I’m going to guess that, among the many who took advantage of the offer, there were some who discovered what a life-changing joy a live orchestral concert can be.
Trouble is, they didn’t sit near me. I was plagued with assholes. First, and most distractingly, there were the boutique parents, a special kind of moron who cultivates a brood of hellions and then schleps them everywhere. The wretched children have only superannuated children to guide them, and thus it was that a coven of them took over a near-the-front section of the house at which to jabber, run around and, I kid you not, explode balloons.

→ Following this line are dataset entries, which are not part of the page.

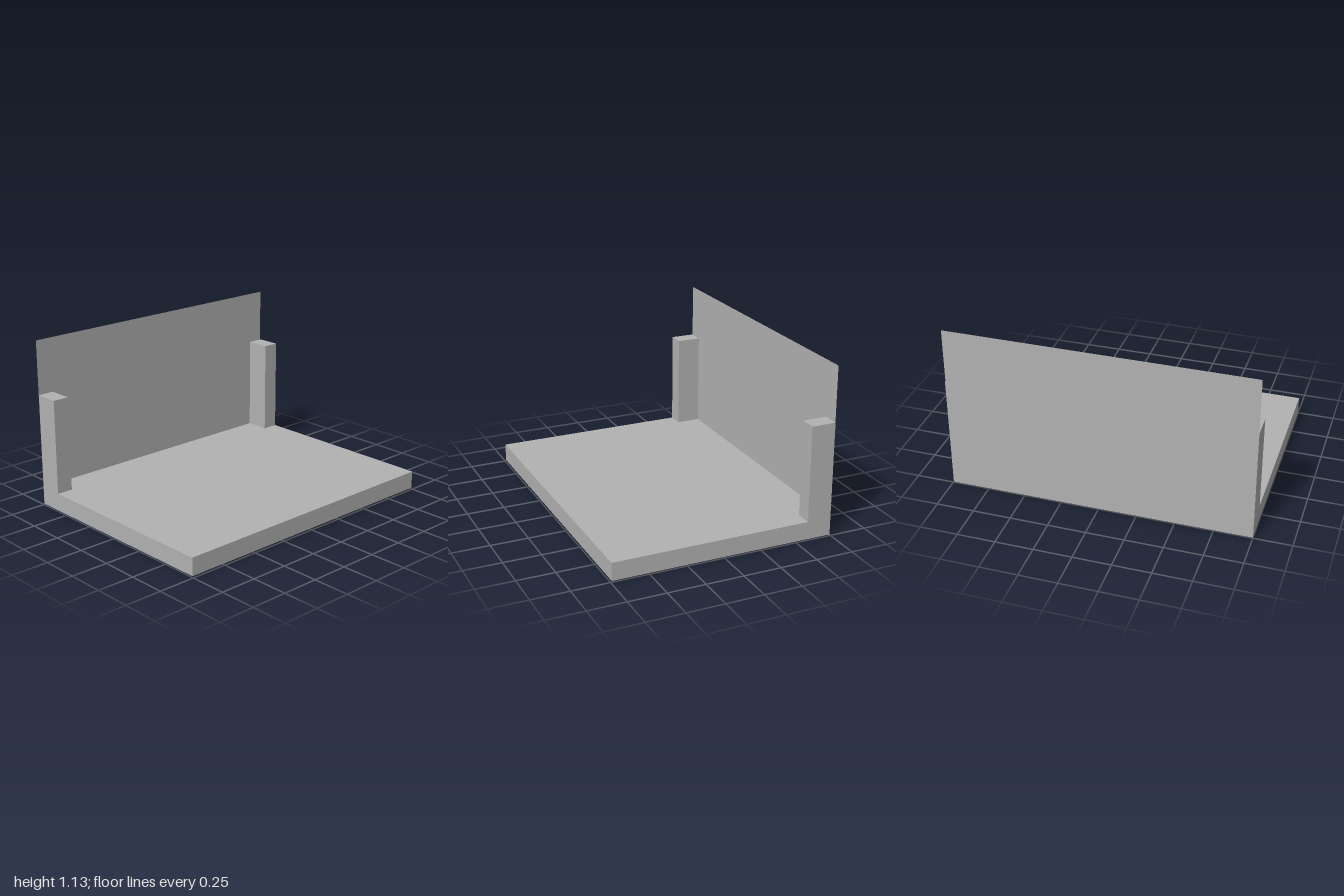
import * as THREE from 'three';

export function createModel() {
  const model = new THREE.Group();
  const grey = new THREE.MeshStandardMaterial({ color: 0xb2b2b2, side: THREE.DoubleSide });
  grey.name = 'plain grey';

  // Box given by its minimum and maximum corners
  function addBox(name, min, max) {
    const size = max.map((v, i) => v - min[i]);
    const mesh = new THREE.Mesh(new THREE.BoxGeometry(...size), grey);
    mesh.position.set(...max.map((v, i) => (v + min[i]) / 2));
    mesh.name = name;
    model.add(mesh);
  }

  // Floor slab
  addBox('floorSlab', [-0.743, 0.008, -1], [0.743, 0.127, 1]);

  // Corner posts, one at each end of the panel
  addBox('frontPost', [-0.743, 0.127, 0.89], [-0.58, 0.765, 1]);
  addBox('backPost', [-0.743, 0.127, -1], [-0.58, 0.765, -0.89]);

  // Sheet-thin upright panel along the right side
  const panel = new THREE.Mesh(new THREE.PlaneGeometry(1.995, 1.13), grey);
  panel.name = 'sidePanel';
  panel.rotation.y = -Math.PI / 2;
  panel.position.set(-0.745, 0.565, 0.0025);
  model.add(panel);

  return model;
}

An usher eventually removed them, but not before they’d spattered Jennifer Higdon’s Concerto for Orchestra with the ordure of their arsenal of distractions. Higdon’s piece, written for the orchestra a dozen years ago, is a five-movement celebration of the ensemble and its personnel. And it was developed in a close-enough collaboration that individual player requests for solos and such were satisfied.
And that’s the point of a concerto for orchestra. But the spectre of Bartók looms large, and Higdon played no avoidance games. His Hungarian background suggested harmonies and rhythmic ideas that continue to inform contemporary voices, and Higdon’s orchestral style also resonated with the work of Hindemith in the brassier passages.
It’s a work that takes you beyond melody’s eager hook, but the sonority of a gentle moment for oboe and bassoon was one of many appealing elements. I often feel I’ve been string-orchestra’ed to death, but the second movement’s strings-only writing suggested colors I’d never before heard even as it built excitement with a clever backbeat.
Violins played soft glissandi of harmonics as the flutes–first one, then all three—set the third movement’s tone. Percussion got its day in the movement that followed, and it all built to an exhilarating fifth-movement frenzy, the performance of which augurs well for what will be conductor Yannick Nézet-Séguin’s ongoing relationship with the orchestra.
Violinist Arabella Steinbacher made Prokofiev’s Violin Concerto No. 1 her own on the first half’s second part. She needs to give it back.
It’s a beautiful, lyrical piece within a characteristically sardonic frame, but Steinbacher indulged the popular need to “interpret” the piece, which means goodbye to any consistent tempi. Whenever the piece shifted from arch to melodic, she slowed the hell down. Passages usually played with steely gusto dripped with more sugar than Memphis sweet tea. Where were those distracting kids when I needed them?
They were back for part two, when Nézet-Séguin conducted the orchestra in Tchaikovsky’s Symphony No. 2. This time they were grown-up children, clutching beers, conversing throughout. The performance was excellent, but at this point the piece plays itself, its heart on its sleeve, its gentle melancholy punctuated by the sound of beer cup after plastic beer cup hitting the floor.